I recently had the pleasure of upgrading from GWT 1.5.3 to GWT 2.0. The client has a variety of GWT applications–some standalone widgets that integrate into an existing site, an application written with GWT look and feel, and an application written with the GWT-EXT library.
The upgrade to GWT 2.0 was much less painful than I thought it would be.
Even code that was written for GWT 1.0 (the mortgage calculator, written back in 2006) compiled cleanly (well, plenty of warnings, but no loss of functionality). Classes that have been deprecated (some for good reason; hello HTTPRequest, I’m looking at you) have not disappeared. I’m not saying that the code I wrote for GWT 1.0 shouldn’t be rewritten, just that GWT hasn’t forced me to do so. Also, other than changing some switches to the command line compiler, the ant script used to compile the GWT modules didn’t have to change at all.
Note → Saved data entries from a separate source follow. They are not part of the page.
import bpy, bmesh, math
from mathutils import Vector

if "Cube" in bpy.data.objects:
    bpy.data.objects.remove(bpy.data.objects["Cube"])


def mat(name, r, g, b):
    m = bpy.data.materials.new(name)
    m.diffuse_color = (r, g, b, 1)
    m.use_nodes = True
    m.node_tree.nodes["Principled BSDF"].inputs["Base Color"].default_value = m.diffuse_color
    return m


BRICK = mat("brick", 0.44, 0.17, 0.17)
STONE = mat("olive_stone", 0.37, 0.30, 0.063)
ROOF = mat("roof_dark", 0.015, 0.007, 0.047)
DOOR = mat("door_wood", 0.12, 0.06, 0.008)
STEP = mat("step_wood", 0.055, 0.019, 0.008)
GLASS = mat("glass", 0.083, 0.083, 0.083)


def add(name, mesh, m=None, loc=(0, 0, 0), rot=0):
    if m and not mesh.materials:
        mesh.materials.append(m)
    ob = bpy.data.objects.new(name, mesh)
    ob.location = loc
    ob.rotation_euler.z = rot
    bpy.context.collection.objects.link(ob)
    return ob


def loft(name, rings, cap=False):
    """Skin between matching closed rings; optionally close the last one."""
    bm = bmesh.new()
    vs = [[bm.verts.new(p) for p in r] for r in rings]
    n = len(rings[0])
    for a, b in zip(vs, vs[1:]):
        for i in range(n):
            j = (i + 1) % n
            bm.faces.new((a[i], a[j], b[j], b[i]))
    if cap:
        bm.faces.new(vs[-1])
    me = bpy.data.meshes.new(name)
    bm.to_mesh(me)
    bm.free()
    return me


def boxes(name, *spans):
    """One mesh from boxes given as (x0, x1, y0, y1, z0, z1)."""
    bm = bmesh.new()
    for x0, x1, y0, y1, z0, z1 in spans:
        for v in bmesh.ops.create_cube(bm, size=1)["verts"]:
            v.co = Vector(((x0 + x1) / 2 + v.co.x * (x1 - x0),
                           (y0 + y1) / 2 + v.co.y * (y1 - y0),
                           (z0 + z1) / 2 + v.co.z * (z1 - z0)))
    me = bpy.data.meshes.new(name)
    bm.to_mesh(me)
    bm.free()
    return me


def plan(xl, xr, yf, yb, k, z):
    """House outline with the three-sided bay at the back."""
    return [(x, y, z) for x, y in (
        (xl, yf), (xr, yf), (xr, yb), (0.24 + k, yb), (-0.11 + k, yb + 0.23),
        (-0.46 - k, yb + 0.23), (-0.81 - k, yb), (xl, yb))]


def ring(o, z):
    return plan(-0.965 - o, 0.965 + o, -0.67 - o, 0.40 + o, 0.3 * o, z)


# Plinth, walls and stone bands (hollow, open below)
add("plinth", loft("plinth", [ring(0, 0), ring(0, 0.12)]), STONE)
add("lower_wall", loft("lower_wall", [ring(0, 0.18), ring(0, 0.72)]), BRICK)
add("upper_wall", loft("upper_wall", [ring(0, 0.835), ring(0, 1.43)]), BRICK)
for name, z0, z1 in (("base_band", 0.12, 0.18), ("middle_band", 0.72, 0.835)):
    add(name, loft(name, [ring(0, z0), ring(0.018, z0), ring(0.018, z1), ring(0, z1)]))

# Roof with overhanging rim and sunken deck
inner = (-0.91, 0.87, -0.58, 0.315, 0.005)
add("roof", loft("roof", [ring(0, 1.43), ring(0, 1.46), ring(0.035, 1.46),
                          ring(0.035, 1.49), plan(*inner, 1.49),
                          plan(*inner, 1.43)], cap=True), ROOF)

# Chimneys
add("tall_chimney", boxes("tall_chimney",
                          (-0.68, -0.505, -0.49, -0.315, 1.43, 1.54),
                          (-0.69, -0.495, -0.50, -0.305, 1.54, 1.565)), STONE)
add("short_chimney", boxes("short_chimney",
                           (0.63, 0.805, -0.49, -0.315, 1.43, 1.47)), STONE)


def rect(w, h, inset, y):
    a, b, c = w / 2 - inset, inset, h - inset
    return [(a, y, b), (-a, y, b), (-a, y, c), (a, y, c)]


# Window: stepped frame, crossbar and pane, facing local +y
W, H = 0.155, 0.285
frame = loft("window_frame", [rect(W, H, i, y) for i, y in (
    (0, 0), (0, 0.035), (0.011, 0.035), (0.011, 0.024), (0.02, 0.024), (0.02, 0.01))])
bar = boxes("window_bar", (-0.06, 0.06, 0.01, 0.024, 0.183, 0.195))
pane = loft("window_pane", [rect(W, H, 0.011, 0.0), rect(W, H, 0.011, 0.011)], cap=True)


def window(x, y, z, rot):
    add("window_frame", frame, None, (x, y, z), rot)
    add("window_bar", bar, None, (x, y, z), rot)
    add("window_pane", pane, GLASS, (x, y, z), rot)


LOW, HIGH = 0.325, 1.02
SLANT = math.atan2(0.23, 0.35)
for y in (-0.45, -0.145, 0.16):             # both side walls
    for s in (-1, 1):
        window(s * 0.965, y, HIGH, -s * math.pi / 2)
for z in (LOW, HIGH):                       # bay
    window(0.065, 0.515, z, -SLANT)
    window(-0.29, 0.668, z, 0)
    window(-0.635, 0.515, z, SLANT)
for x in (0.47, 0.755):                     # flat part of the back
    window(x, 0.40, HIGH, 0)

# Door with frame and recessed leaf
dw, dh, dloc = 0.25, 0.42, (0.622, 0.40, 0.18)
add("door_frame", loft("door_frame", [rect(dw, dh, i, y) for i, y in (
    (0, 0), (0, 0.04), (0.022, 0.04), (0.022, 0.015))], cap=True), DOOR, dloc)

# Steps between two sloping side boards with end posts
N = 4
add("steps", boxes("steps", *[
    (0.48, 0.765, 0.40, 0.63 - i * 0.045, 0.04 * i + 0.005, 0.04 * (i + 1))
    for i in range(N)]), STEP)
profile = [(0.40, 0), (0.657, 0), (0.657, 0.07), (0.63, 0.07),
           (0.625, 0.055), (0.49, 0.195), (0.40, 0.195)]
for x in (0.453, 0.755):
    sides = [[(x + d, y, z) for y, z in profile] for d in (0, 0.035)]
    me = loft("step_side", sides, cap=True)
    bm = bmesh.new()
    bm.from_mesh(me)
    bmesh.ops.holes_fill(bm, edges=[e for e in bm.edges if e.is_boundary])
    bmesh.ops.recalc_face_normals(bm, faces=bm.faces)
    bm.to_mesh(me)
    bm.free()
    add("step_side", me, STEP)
Hosted mode was a different story. I never really spent a ton of time in hosted (err, dev) mode, but had it working in that past. Now, I wanted to get it working fully because of the tremendous productivity gains possible–no minute long compile cycle to pull my attention away from my code. And the fact that you can run and debug in eclipse in more than just one browser is really attractive. Since I’d never really had it working fully, there wasn’t a lot of upgrade work; it was more like starting from the beginning. However, I was unable to use the internal jetty server. Again, my use case is atypical, with a lot of JSON and JSONP requests for data.
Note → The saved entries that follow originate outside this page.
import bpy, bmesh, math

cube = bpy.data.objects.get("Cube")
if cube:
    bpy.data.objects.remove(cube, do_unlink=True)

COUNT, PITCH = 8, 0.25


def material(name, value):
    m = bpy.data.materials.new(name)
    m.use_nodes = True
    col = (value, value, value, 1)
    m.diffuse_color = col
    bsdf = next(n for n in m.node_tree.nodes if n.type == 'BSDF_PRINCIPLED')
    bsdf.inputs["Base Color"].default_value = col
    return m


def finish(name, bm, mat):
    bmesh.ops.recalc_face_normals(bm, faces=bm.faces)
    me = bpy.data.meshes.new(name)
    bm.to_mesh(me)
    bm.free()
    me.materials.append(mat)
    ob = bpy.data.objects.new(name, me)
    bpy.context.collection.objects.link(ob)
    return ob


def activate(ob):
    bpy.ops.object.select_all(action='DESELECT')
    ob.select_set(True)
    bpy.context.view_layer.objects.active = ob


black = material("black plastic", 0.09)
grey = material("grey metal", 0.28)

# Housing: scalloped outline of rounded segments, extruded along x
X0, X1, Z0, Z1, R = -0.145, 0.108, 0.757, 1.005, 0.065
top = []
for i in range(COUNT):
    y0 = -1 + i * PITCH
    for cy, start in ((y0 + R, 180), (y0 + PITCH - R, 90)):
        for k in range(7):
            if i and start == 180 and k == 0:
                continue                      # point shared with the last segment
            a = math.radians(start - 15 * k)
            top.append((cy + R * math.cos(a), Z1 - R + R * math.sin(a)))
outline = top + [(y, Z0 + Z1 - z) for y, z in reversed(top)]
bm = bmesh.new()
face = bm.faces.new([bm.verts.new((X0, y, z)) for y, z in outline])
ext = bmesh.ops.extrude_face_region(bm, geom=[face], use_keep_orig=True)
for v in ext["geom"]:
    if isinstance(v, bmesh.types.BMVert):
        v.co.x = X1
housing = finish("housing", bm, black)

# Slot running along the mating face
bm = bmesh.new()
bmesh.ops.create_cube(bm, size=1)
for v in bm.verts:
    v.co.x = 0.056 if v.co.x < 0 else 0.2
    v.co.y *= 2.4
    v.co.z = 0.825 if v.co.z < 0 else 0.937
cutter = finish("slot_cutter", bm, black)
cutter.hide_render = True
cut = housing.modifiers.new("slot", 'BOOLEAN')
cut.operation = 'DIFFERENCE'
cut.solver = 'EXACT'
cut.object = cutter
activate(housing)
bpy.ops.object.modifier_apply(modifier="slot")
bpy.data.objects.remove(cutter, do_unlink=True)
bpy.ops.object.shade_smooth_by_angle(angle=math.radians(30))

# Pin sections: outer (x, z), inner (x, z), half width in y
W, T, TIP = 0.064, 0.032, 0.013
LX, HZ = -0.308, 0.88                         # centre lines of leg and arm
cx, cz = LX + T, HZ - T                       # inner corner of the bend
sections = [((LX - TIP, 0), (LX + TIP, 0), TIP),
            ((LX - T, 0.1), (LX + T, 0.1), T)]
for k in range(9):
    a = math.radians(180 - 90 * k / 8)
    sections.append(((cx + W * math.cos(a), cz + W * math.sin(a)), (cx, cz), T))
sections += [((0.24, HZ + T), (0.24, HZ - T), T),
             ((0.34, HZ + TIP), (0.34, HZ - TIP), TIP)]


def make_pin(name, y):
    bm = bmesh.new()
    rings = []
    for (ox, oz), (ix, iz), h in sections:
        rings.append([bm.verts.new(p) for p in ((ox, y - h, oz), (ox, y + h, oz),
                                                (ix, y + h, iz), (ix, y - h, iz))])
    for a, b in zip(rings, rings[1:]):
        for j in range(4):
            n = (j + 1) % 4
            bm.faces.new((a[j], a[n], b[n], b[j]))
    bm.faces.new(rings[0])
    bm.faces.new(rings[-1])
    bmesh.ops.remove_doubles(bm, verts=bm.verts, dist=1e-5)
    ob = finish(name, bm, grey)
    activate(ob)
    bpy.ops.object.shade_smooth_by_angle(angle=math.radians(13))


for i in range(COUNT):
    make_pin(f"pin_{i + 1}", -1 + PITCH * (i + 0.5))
Big pluses for GWT 2.0, right off the bat:
- hosted/dev mode running in any browser
- support for IE8, so we could get rid of the UA meta tag
- code splitting
I haven’t yet looked into Speed Tracer or some of the updated widgets (I’d really love to toss the gwt-widgets lightbox we use in favor of the GWT standard PopupPanel). There’s also the tremendous benefit of being on the modern version of any platform–it is easier to get support in forums and in other venues.